and Hsueh-Chia
Chang
*Department of Chemical Engineering, University of Notre Dame,*
*Notre Dame, IN 46556*

We are investigating possible driving forces for diffusion of molecules in zeolites. Diffusion is typically associated with a noise-driven process. In the case of diffusion in zeolites, the noise is usually attributed to lattice vibration. It has been found, however, that in some systems (e.g., methane in silicalite) lattice vibration has a weak effect on the diffusion process. In such systems, transition state theory (TST), assuming large lattice-sorbate coupling (high friction and noise), overestimates diffusivity by orders of magnitude [1]. To the contrary, molecular dynamics (MD) simulations for these systems yield quite accurate estimates of diffusion coefficients even if the simulations neglect lattice vibrations (see, e.g. [2]).

This suggests that for at least some diffusive processes, inertial effects are important while external noise is not. In such systems, we assume the absence of energy exchange between the sorbate molecule and the thermal bath on a characteristic time scale of diffusion and define a diffusion coefficient as a Maxwell-Boltzmann average of diffusivities at fixed energies:

.

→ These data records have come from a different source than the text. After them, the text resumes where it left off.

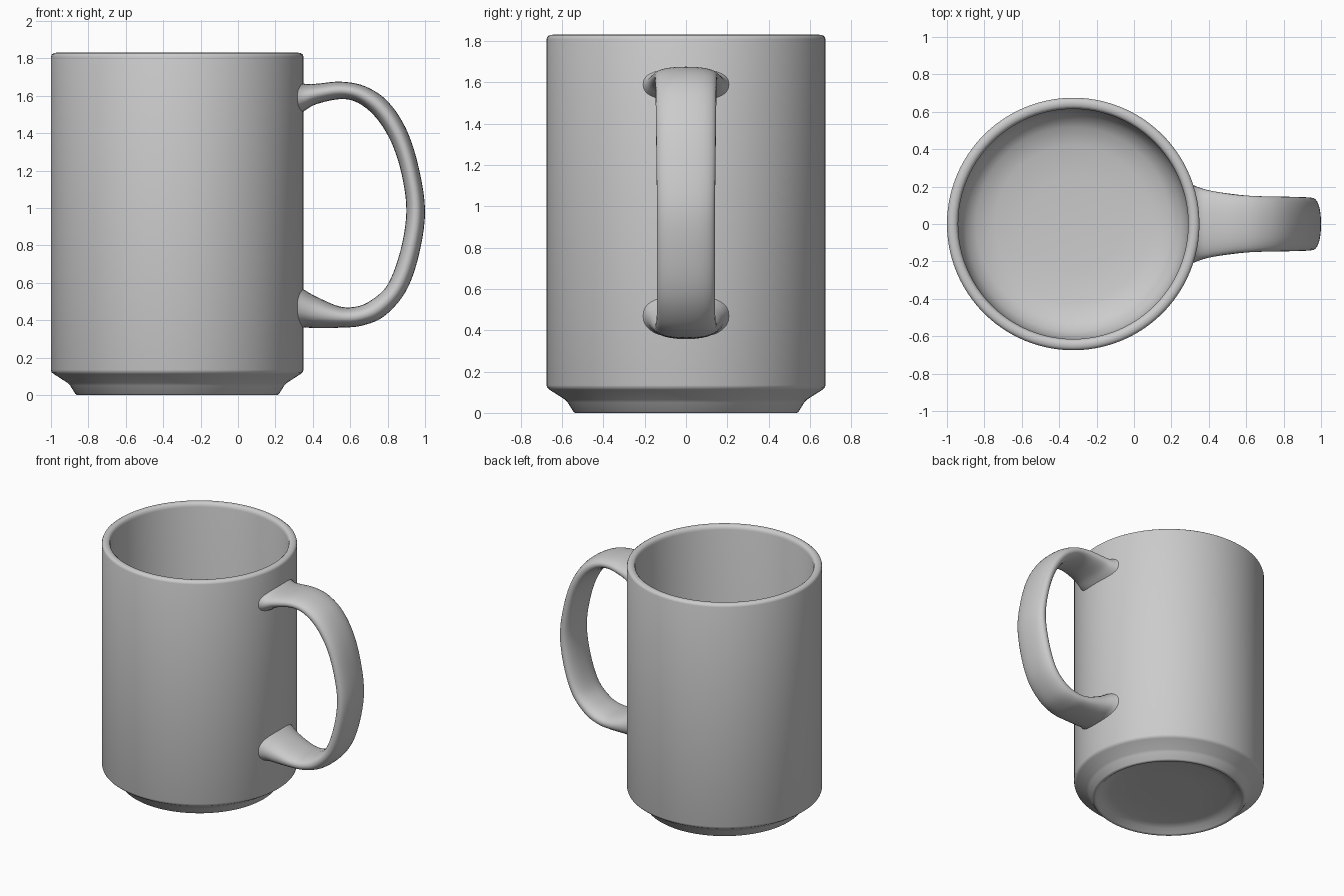
import bpy, bmesh
from math import sin, cos, pi, radians
from mathutils import Vector

if "Cube" in bpy.data.objects:
    bpy.data.objects.remove(bpy.data.objects["Cube"])

CX = -0.325  # axis of the mug body


def finish(bm, name, angle):
    bmesh.ops.recalc_face_normals(bm, faces=bm.faces)
    me = bpy.data.meshes.new(name)
    bm.to_mesh(me)
    bm.free()
    ob = bpy.data.objects.new(name, me)
    bpy.context.collection.objects.link(ob)
    bpy.ops.object.select_all(action='DESELECT')
    ob.select_set(True)
    bpy.context.view_layer.objects.active = ob
    bpy.ops.object.shade_smooth_by_angle(angle=radians(angle))
    return ob


def bridge(bm, a, b):
    n = len(a)
    for i in range(n):
        j = (i + 1) % n
        bm.faces.new((a[i], a[j], b[j], b[i]))


# Mug body: one closed profile (radius, height), from underside centre to inner floor centre
profile = [(0.25, 0.05), (0.42, 0.045), (0.485, 0.032), (0.515, 0.004), (0.525, 0),
           (0.537, 0), (0.545, 0.006), (0.572, 0.05), (0.585, 0.064), (0.66, 0.112),
           (0.671, 0.121), (0.675, 0.134), (0.675, 1.808), (0.671, 1.82), (0.66, 1.828),
           (0.645, 1.83), (0.63, 1.827), (0.62, 1.818), (0.615, 1.80), (0.615, 0.32),
           (0.605, 0.25), (0.575, 0.19), (0.52, 0.145), (0.42, 0.118), (0.25, 0.105)]
N = 96
bm = bmesh.new()
rings = [[bm.verts.new((CX + r * cos(2 * pi * i / N), r * sin(2 * pi * i / N), z))
          for i in range(N)] for r, z in profile]
for a, b in zip(rings, rings[1:]):
    bridge(bm, a, b)
for ring, z in ((rings[0], 0.052), (rings[-1], 0.1)):
    c = bm.verts.new((CX, 0, z))
    for i in range(N):
        bm.faces.new((ring[i], ring[(i + 1) % N], c))
finish(bm, "mug_body", 40)

# Handle stations: outer x, z, inner x, z, half width
stations = [(0.30, 1.70, 0.30, 1.48, .215), (0.35, 1.665, 0.35, 1.515, .195),
            (0.42, 1.664, 0.42, 1.555, .176), (0.55, 1.675, 0.55, 1.582, .156),
            (0.68, 1.65, 0.645, 1.56, .149), (0.80, 1.57, 0.74, 1.48, .147),
            (0.90, 1.42, 0.82, 1.35, .145), (0.965, 1.22, 0.875, 1.18, .143),
            (1.0, 0.98, 0.90, 0.98, .14), (0.965, 0.74, 0.868, 0.77, .14),
            (0.895, 0.55, 0.80, 0.59, .14), (0.78, 0.42, 0.71, 0.505, .142),
            (0.66, 0.37, 0.63, 0.472, .149), (0.55, 0.36, 0.54, 0.474, .158),
            (0.42, 0.357, 0.42, 0.525, .176), (0.35, 0.36, 0.35, 0.565, .195),
            (0.30, 0.345, 0.30, 0.60, .215)]


def smooth_path(pts, steps):
    """Catmull-Rom interpolation of the station tuples."""
    p = [Vector(q) for q in pts]
    p = [2 * p[0] - p[1]] + p + [2 * p[-1] - p[-2]]
    out = []
    for a, b, c, d in zip(p, p[1:], p[2:], p[3:]):
        for k in range(steps):
            t = k / steps
            out.append(0.5 * (2 * b + (c - a) * t + (2 * a - 5 * b + 4 * c - d) * t * t
                              + (3 * b - a - 3 * c + d) * t ** 3))
    return out + [p[-2]]


def power(v, e):
    return (1 if v >= 0 else -1) * abs(v) ** e


# Handle: rounded strap section swept through the stations
M = 32
bm = bmesh.new()
rings = []
for ox, oz, ix, iz, w in smooth_path(stations, 5):
    ring = []
    for i in range(M):
        a = 2 * pi * i / M
        t = 0.5 + 0.5 * power(sin(a), 0.88)
        ring.append(bm.verts.new((ix + (ox - ix) * t, w * power(cos(a), 0.88),
                                  iz + (oz - iz) * t)))
    rings.append(ring)
for a, b in zip(rings, rings[1:]):
    bridge(bm, a, b)
bm.faces.new(rings[0])
bm.faces.new(rings[-1])
finish(bm, "handle", 60)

Here D(E) is a coefficient of deterministic diffusion known as Arnold diffusion. The driving force for this diffusion is the coupling of different degrees of freedom of a Hamiltonian. For example, the azimuthal degree of freedom couples with and drives the longitudinal one due to channel corrugation in a zeolite pore. We combine Mel'nikov analysis [3] with the theory of low-noise diffusion [4] and estimate the rate of Arnold diffusion for a simple case of a spherical molecule in a single-pore zeolite with an axisymmetric channel. We obtain a power-law scaling of the diffusion coefficient with temperature

.

This theoretical finding is in good agreement with
our MD simulations for methane in AlPO_{4}-5
which show that

.

We also define a quantitative criterion for the importance
of lattice vibrations. We determine that, for small spherical molecules,
the effects of lattice vibrations are negligible and Arnold dynamics is
dominant, while for larger molecules (e.g., benzene, long paraffins) noise
due to lattice vibrations becomes significant.

[1] D. I. Kopelevich and H.-C. Chang, preprint.

[2] P. Demontis, G. B. Suffritti, and P. Mura, Chem.
Phys. Lett. 191 (1992) 553.

[3] B. V. Chirikov, Phys. Rep. 52 (1979) 263.

[4] W. Young, A. Pumir, and Y. Pomeau, Phys. Fluids
A 1 (1989) 462.